The South Harrison Community School Corp. recently proposed a change to its valedictorian policy that would have all students who graduate with a 4.0 or higher grade-point average (GPA) recognized as valedictorians instead of the student or students with the highest GPA. One of the reasons cited for the change is the old system created ‘unhealthy competition’ for students at or near the top of their class.
Unhealthy and competition are two words that don’t go together unless we’re talking about Olympic training in smog-filled Beijing, China.
Competition drives the success of our country and, no, South Harrison officials aren’t eliminating competition, but it is being softened or watered down.
If the competition has reached an ‘unhealthy’ point, don’t take away the competition. Instead, teach the students to respect their fellow competitor, win or lose. That’s how it works in life. There’s no better learning experience than failure or losing. And the kids the policy will affect are absolutely not failures, but are all great successes at the top of the class.

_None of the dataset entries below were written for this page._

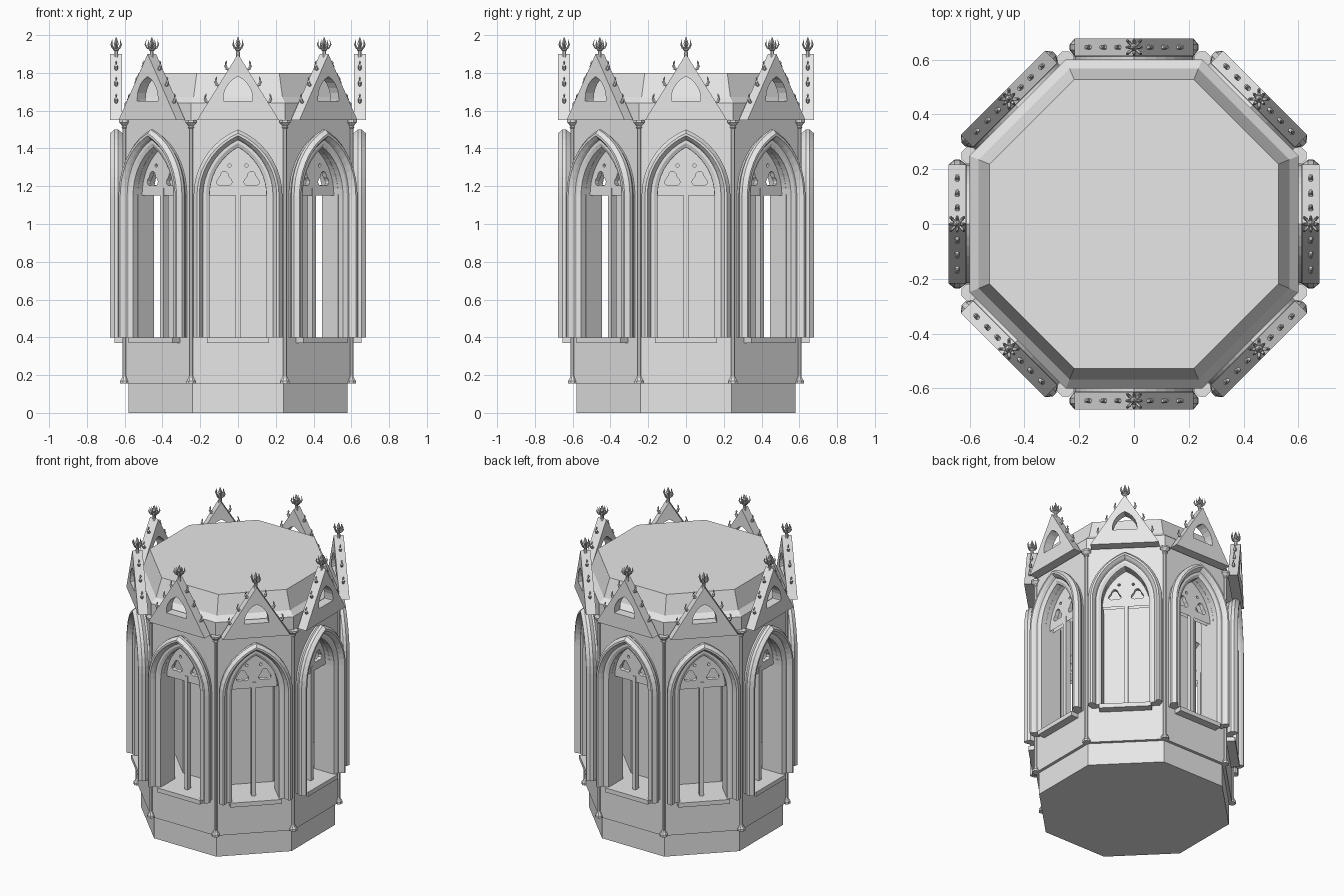
import bpy, bmesh, math
from mathutils import Vector, Matrix

cube = bpy.data.objects.get("Cube")
if cube:
    bpy.data.objects.remove(cube, do_unlink=True)

stone = bpy.data.materials.new("pale_stone")
stone.use_nodes = True
stone.diffuse_color = (0.8, 0.8, 0.8, 1)
stone.node_tree.nodes["Principled BSDF"].inputs["Base Color"].default_value = (0.8, 0.8, 0.8, 1)

TAN = math.tan(math.pi / 8)
WALL, INNER, CORE = 0.60, 0.48, 0.38       # apothems
SILL, SPRING, EAVE = 0.40, 1.15, 1.55      # heights
GABLE_HALF, GABLE_TOP, GABLE_MID = 0.217, 1.90, 0.645


def finish(bm, name):
    bmesh.ops.recalc_face_normals(bm, faces=bm.faces)
    for f in bm.faces:
        f.smooth = False
    mesh = bpy.data.meshes.new(name)
    bm.to_mesh(mesh)
    bm.free()
    mesh.materials.append(stone)
    return mesh


def place(name, mesh, count=8):
    """Put copies of a mesh around the eight sides."""
    for k in range(count):
        ob = bpy.data.objects.new(name if count == 1 else f"{name}_{k + 1}", mesh)
        ob.rotation_euler.z = k * math.pi / 4
        bpy.context.collection.objects.link(ob)


def loft(bm, rings):
    """Skin and cap a list of equally long closed rings of points."""
    rows = [[bm.verts.new(p) for p in r] for r in rings]
    n = len(rows[0])
    for a, b in zip(rows, rows[1:]):
        for i in range(n):
            j = (i + 1) % n
            bm.faces.new((a[i], a[j], b[j], b[i]))
    bm.faces.new(rows[0])
    bm.faces.new(rows[-1])


def lathe(bm, profile, origin=(0, 0, 0)):
    """Eight-sided turned solid; the radius is the apothem."""
    angles = [math.pi / 8 + i * math.pi / 4 for i in range(8)]
    k = 1 / math.cos(math.pi / 8)
    o = Vector(origin)
    loft(bm, [[o + Vector((r * k * math.cos(a), r * k * math.sin(a), z)) for a in angles]
              for r, z in profile])


def octagon(name, profile):
    bm = bmesh.new()
    lathe(bm, profile)
    place(name, finish(bm, name), 1)


def pointed(w, c, base, spring, n=9):
    """Pointed arch outline from the left foot to the right foot."""
    top = math.acos(c / (c + w))
    right = [(w, base)]
    for i in range(n + 1):
        a = top * i / n
        right.append(((c + w) * math.cos(a) - c, spring + (c + w) * math.sin(a)))
    return [(-x, z) for x, z in right[:-1]] + [(0, right[-1][1])] + right[-2::-1]


def window_arch(w, base=SILL):
    return pointed(w, 0.143, base, SPRING)


def plate(name, loops, d0, d1):
    """Flat plate with holes, lying between two depths of a side."""
    cu = bpy.data.curves.new(name, "CURVE")
    cu.dimensions, cu.fill_mode, cu.extrude = "2D", "BOTH", (d1 - d0) / 2
    for pts in loops:
        sp = cu.splines.new("POLY")
        sp.points.add(len(pts) - 1)
        for p, (x, z) in zip(sp.points, pts):
            p.co = (x, z, 0, 1)
        sp.use_cyclic_u = True
    tmp = bpy.data.objects.new(name, cu)
    mesh = bpy.data.meshes.new_from_object(tmp)
    bpy.data.objects.remove(tmp)
    mesh.transform(Matrix.Translation((0, -(d0 + d1) / 2, 0)) @ Matrix.Rotation(math.pi / 2, 4, "X"))
    bm = bmesh.new()
    bm.from_mesh(mesh)
    bmesh.ops.remove_doubles(bm, verts=bm.verts, dist=1e-5)
    place(name, finish(bm, name))


def box(name, half, d0, d1, z0, z1):
    plate(name, [[(-half, z0), (half, z0), (half, z1), (-half, z1)]], d0, d1)


def spike(bm, path, radii):
    """Small tapering leaf following a path."""
    path = [Vector(p) for p in path]
    rings = []
    for i, (p, r) in enumerate(zip(path, radii)):
        t = path[min(i + 1, len(path) - 1)] - path[max(i - 1, 0)]
        q = t.to_track_quat("Z", "Y")
        rings.append([p + q @ Vector((r * math.cos(a), r * math.sin(a), 0))
                      for a in (k * math.pi / 3 for k in range(6))])
    loft(bm, rings)


def foil(x, z, r, cusp, turn):
    """Three-lobed outline for a tracery opening."""
    pts = []
    for k in range(24):
        a = k * math.pi / 12
        d = r + cusp * math.cos(3 * (a - turn))
        pts.append((x + d * math.cos(a), z + d * math.sin(a)))
    return pts


# Solid masses: plinth, lower wall, inner core and the stepped roof block
octagon("plinth", [(0.58, 0), (0.58, 0.16)])
octagon("lower_wall", [(WALL, 0.155), (WALL, SILL)])
octagon("inner_core", [(CORE, SILL), (CORE, EAVE)])
octagon("roof_block", [(WALL, EAVE), (WALL, 1.64), (0.567, 1.673), (0.527, 1.80)])

# Wall panels with an arched opening, mitred at the corners
bm = bmesh.new()
loft(bm, [[(x, -d, z) for x, z in window_arch(0.15) +
           [(d * TAN, SILL), (d * TAN, EAVE), (-d * TAN, EAVE), (-d * TAN, SILL)]]
          for d in (WALL, INNER)])
place("wall_panel", finish(bm, "wall_panel"))

# Projecting moulded frame swept round each opening
profile = [(0.218, 0.595), (0.218, 0.612), (0.235, 0.635), (0.235, 0.655), (0.217, 0.677),
           (0.205, 0.677), (0.192, 0.66), (0.185, 0.645), (0.17, 0.645), (0.151, 0.635), (0.151, 0.595)]
bm = bmesh.new()
arches = [window_arch(w) for w, d in profile]
loft(bm, [[(a[i][0], -d, a[i][1]) for a, (w, d) in zip(arches, profile)]
          for i in range(len(arches[0]))])
place("window_frame", finish(bm, "window_frame"))

# Sill, mullion and tracery pierced by two low foils and two small eyelets
box("window_sill", 0.165, 0.59, 0.655, 0.37, SILL)
box("mullion", 0.013, 0.535, 0.572, SILL, 1.19)
holes = []
for s in (-1, 1):
    holes.append(foil(s * 0.072, 1.235, 0.036, 0.008, math.pi / 2))
    holes.append(foil(s * 0.045, 1.31, 0.009, 0, 0))
plate("tracery", [window_arch(0.15, 1.18)] + holes, 0.54, 0.568)

# Gables with a pointed opening
plate("gable", [[(-GABLE_HALF, EAVE), (GABLE_HALF, EAVE), (0, GABLE_TOP)],
                pointed(0.078, 0.05, 1.65, 1.663, 5)], 0.613, 0.677)

# Crockets climbing both gable slopes
bm = bmesh.new()
for side in (-1, 1):
    for z in (1.645, 1.735, 1.82):
        x = GABLE_HALF * (GABLE_TOP - z) / (GABLE_TOP - EAVE)
        steps = [(-0.004, -0.003), (0.01, 0.002), (0.016, 0.016), (0.014, 0.034), (0.009, 0.045)]
        spike(bm, [(side * (x + dx), -GABLE_MID, z + dz) for dx, dz in steps],
              [0.007, 0.009, 0.009, 0.006, 0.001])
place("crockets", finish(bm, "crockets"))

# Finial: stem, collar, centre bud and a ring of curling leaves
bm = bmesh.new()
lathe(bm, [(0.012, 1.88), (0.009, 1.915), (0.016, 1.922), (0.016, 1.93), (0.008, 1.937),
           (0.013, 1.955), (0.008, 1.97), (0.001, 1.99)], (0, -GABLE_MID, 0))
for k in range(8):
    a = k * math.pi / 4
    size = 0.75 if k % 2 == 0 else 1.0
    spike(bm, [(r * size * math.cos(a), -GABLE_MID + r * size * math.sin(a), z)
               for r, z in ((0.006, 1.925), (0.025, 1.933), (0.035, 1.95), (0.029, 1.977))],
          [0.005, 0.006, 0.005, 0.001])
place("finial", finish(bm, "finial"))

# Slender corner shafts with base and capital
bm = bmesh.new()
lathe(bm, [(0.024, 0.155), (0.024, 0.17), (0.018, 0.178), (0.011, 0.195), (0.011, 1.505),
           (0.016, 1.51), (0.013, 1.52), (0.03, 1.538), (0.03, EAVE)],
      (WALL * TAN, -WALL, 0))
place("corner_shaft", finish(bm, "corner_shaft"))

It’s one thing to be upset about how you’re treated in last place or at the bottom of a class. But to finish third, fourth or fifth in the class and not be happy with the end result is absurd. What about the student who worked just as hard as you ‘ did everything he or she could to get the best grades ‘ but still had just a ‘B’ or ‘C’ average through high school; where’s their award? Life’s not fair. You can’t always get what you want.
South Harrison’s decision, if adopted, won’t cause any drastic changes and is harmless enough, but it does follow a long line of examples of a frightening trend in this country.

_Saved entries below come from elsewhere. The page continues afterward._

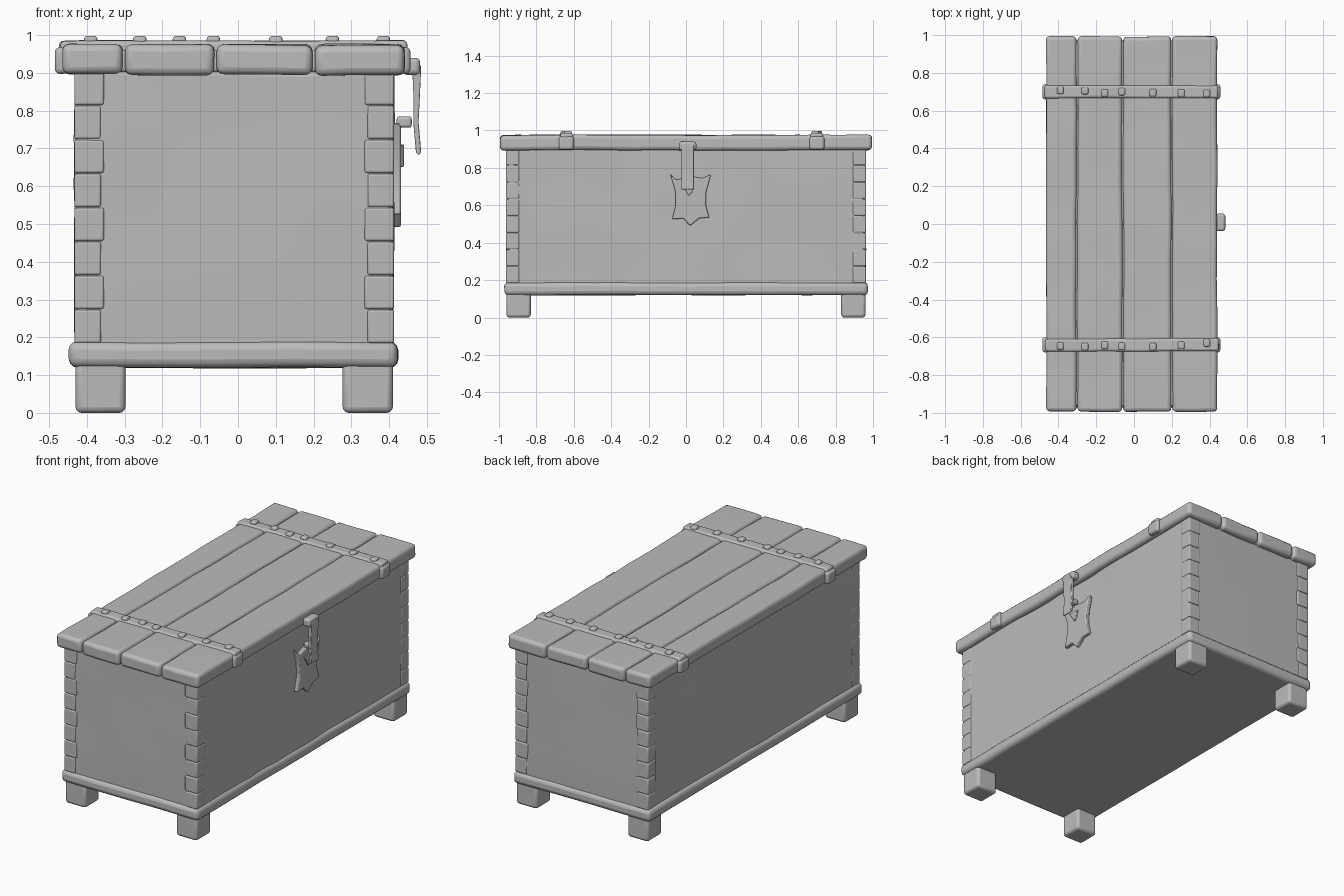
import bpy, bmesh, math, random
from mathutils import Vector, noise

random.seed(4)
if "Cube" in bpy.data.objects:
    bpy.data.objects.remove(bpy.data.objects["Cube"], do_unlink=True)

GREY = (0.5, 0.5, 0.5, 1)
grey = bpy.data.materials.new("plain grey")
grey.use_nodes = True
grey.diffuse_color = GREY
grey.node_tree.nodes["Principled BSDF"].inputs["Base Color"].default_value = GREY


def finish(name, bm, bevel=0, segments=3):
    """Turn a bmesh into a smooth-shaded object with worn, rounded edges."""
    bmesh.ops.recalc_face_normals(bm, faces=bm.faces)
    mesh = bpy.data.meshes.new(name)
    bm.to_mesh(mesh)
    bm.free()
    ob = bpy.data.objects.new(name, mesh)
    bpy.context.collection.objects.link(ob)
    mesh.materials.append(grey)
    if bevel:
        mod = ob.modifiers.new("rounded edges", "BEVEL")
        mod.width, mod.segments = bevel, segments
        mod.limit_method, mod.angle_limit = "ANGLE", math.radians(40)
    bpy.ops.object.select_all(action="DESELECT")
    ob.select_set(True)
    bpy.context.view_layer.objects.active = ob
    bpy.ops.object.shade_smooth_by_angle(angle=math.radians(40))
    return ob


def box(name, x, y, z, bevel=0.01, wear=0.0, step=0.12):
    """Box from min/max ranges, with optional hand-worn unevenness."""
    bm = bmesh.new()
    bmesh.ops.create_cube(bm, size=1)
    lo = Vector((x[0], y[0], z[0]))
    size = Vector((x[1], y[1], z[1])) - lo
    for v in bm.verts:
        v.co = lo + Vector((c + 0.5) * s for c, s in zip(v.co, size))
    if wear:
        for axis in range(3):
            for i in range(1, int(size[axis] / step)):
                at = lo.copy()
                at[axis] += i * step
                normal = Vector((0, 0, 0))
                normal[axis] = 1
                bmesh.ops.bisect_plane(bm, geom=bm.verts[:] + bm.edges[:] + bm.faces[:],
                                       plane_co=at, plane_no=normal)
        for v in bm.verts:
            v.co += noise.noise_vector(v.co * 5) * wear
    return finish(name, bm, bevel)


def plate(name, outline, x, thickness, bevel):
    """Flat shape in the y-z plane, thickened towards +x."""
    bm = bmesh.new()
    face = bm.faces.new([bm.verts.new((x, y, z)) for y, z in outline])
    new = bmesh.ops.extrude_face_region(bm, geom=[face])["geom"]
    bmesh.ops.translate(bm, vec=(thickness, 0, 0),
                        verts=[g for g in new if isinstance(g, bmesh.types.BMVert)])
    return finish(name, bm, bevel, 2)


def ribbon(name, profile, y, bevel):
    """Closed x-z profile extruded along y."""
    bm = bmesh.new()
    face = bm.faces.new([bm.verts.new((px, y[0], pz)) for px, pz in profile])
    new = bmesh.ops.extrude_face_region(bm, geom=[face])["geom"]
    bmesh.ops.translate(bm, vec=(0, y[1] - y[0], 0),
                        verts=[g for g in new if isinstance(g, bmesh.types.BMVert)])
    return finish(name, bm, bevel, 2)


# Chest body, with corner posts
LEFT, RIGHT, END = -0.43, 0.41, 0.957
box("body", (LEFT, RIGHT), (-END, END), (0.125, 0.91), 0.014, 0.008)
for sx, x0 in (("right", LEFT - 0.003), ("left", RIGHT - 0.067)):
    for sy, s in (("front", -1), ("back", 1)):
        y0 = s * 0.927
        # Corner joint fingers alternate between long and short
        for i in range(8):
            z0 = 0.185 + i * 0.09
            grow = 0.008 if i % 2 else 0
            inner = (x0, x0 + 0.07 + grow) if sx == "right" else (x0 - grow, x0 + 0.07)
            box(f"{sy}_{sx}_joint_{i}", inner, (y0 - 0.035, y0 + 0.035),
                (z0, z0 + 0.088), 0.006)

# Base trim and floor
box("base_trim", (-0.447, 0.423), (-0.972, 0.972), (0.12, 0.188), 0.022, 0.004, 0.2)

# Feet
for sx, x in (("right", (LEFT, -0.298)), ("left", (0.277, RIGHT))):
    for sy, y in (("front", (-0.96, -0.83)), ("back", (0.83, 0.96))):
        box(f"{sy}_{sx}_foot", x, y, (0, 0.14), 0.016)

# Lid planks
cuts = [-0.468, -0.302, -0.06, 0.2, 0.443]
for i in range(4):
    box(f"lid_plank_{i + 1}", (cuts[i] + 0.003, cuts[i + 1] - 0.003),
        (-0.993, 0.993), (0.898 - 0.003 * (i % 2), 0.976), 0.019, 0.005, 0.1)
box("lid_core", (-0.44, 0.42), (-0.965, 0.965), (0.902, 0.96), 0.01)

# Straps across the lid, with wrapped ends and lumps
for side, yc in (("front", -0.64), ("back", 0.70)):
    box(f"{side}_lid_strap", (-0.474, 0.447), (yc - 0.034, yc + 0.034),
        (0.93, 0.985), 0.012, 0.005, 0.06)
    for end, x in (("right", (-0.485, -0.45)), ("left", (0.42, 0.457))):
        box(f"{side}_{end}_strap_end", x, (yc - 0.04, yc + 0.04), (0.897, 0.968), 0.014)
    for i, x in enumerate((-0.39, -0.26, -0.155, -0.065, 0.1, 0.25, 0.385)):
        y = yc + random.uniform(-0.012, 0.012)
        box(f"{side}_strap_knot_{i}", (x - 0.018, x + 0.018), (y - 0.02, y + 0.02),
            (0.97, 0.998), 0.009)

# Lock plate with pointed corners
plate("lock_plate", [(-0.085, 0.77), (-0.055, 0.735), (0.015, 0.755), (0.09, 0.745),
                     (0.133, 0.765), (0.108, 0.67), (0.106, 0.6), (0.125, 0.535),
                     (0.07, 0.53), (0.022, 0.49), (-0.015, 0.53), (-0.075, 0.525),
                     (-0.055, 0.6), (-0.058, 0.68)], 0.405, 0.027, 0.006)
# Staple that the hasp closes over
box("lock_staple", (0.42, 0.46), (-0.005, 0.03), (0.755, 0.785), 0.008)

# Hasp hooked over the lid edge and hanging in front of the lock
ribbon("hasp", [(0.43, 0.936), (0.468, 0.934), (0.485, 0.918), (0.482, 0.85),
                (0.478, 0.77), (0.485, 0.69), (0.479, 0.682), (0.471, 0.69),
                (0.464, 0.77), (0.464, 0.85), (0.462, 0.895), (0.43, 0.905)],
       (-0.025, 0.042), 0.003)
box("hasp_hinge", (0.435, 0.482), (-0.037, 0.055), (0.895, 0.94), 0.012)
plate("hasp_tip", [(-0.025, 0.71), (0.042, 0.71), (0.035, 0.675), (0.015, 0.65),
                   (0.0, 0.675)], 0.428, 0.012, 0.003)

Many youth sports leagues have stopped keeping score to protect the feelings of players and to preserve their interest in the game.
First, if someone’s going to lose interest because they aren’t winning, then they are better off hanging it up, because losing and failure is a part of sports, and life for that matter. It’s what makes success so enjoyable and coveted.
And there’s no reason to protect a youngster’s feelings. You’re just delaying the inevitable. Would you rather your son or daughter have a kicking and screaming fit while in elementary school or at center court of a varsity basketball game?
Last month, three prisoners escaped from the medium-security prison in Branchville. Before leading authorities on a seven-day chase, the prisoners are believed to have been surrounded in the wooded area near the prison, even within feet of the search dogs. But, because the trio were wearing khaki-colored jumpsuits, which blended in nicely with the terrain, they were able to evade the authorities. The reason for the khaki color? Believe it or not, the color was chosen to ‘raise the self-esteem of the offenders.’ I wonder what being a prisoner at a medium-security facility does for their self-esteem.
Branchville plans to take the proper steps to correct the problem, and I hope others follow their lead.
South Harrison’s policy change won’t have the negative effect of a khaki-colored jumpsuit, but a small change can lead to another and another and eventually something’s missing or an unintended end wholly discounts the means.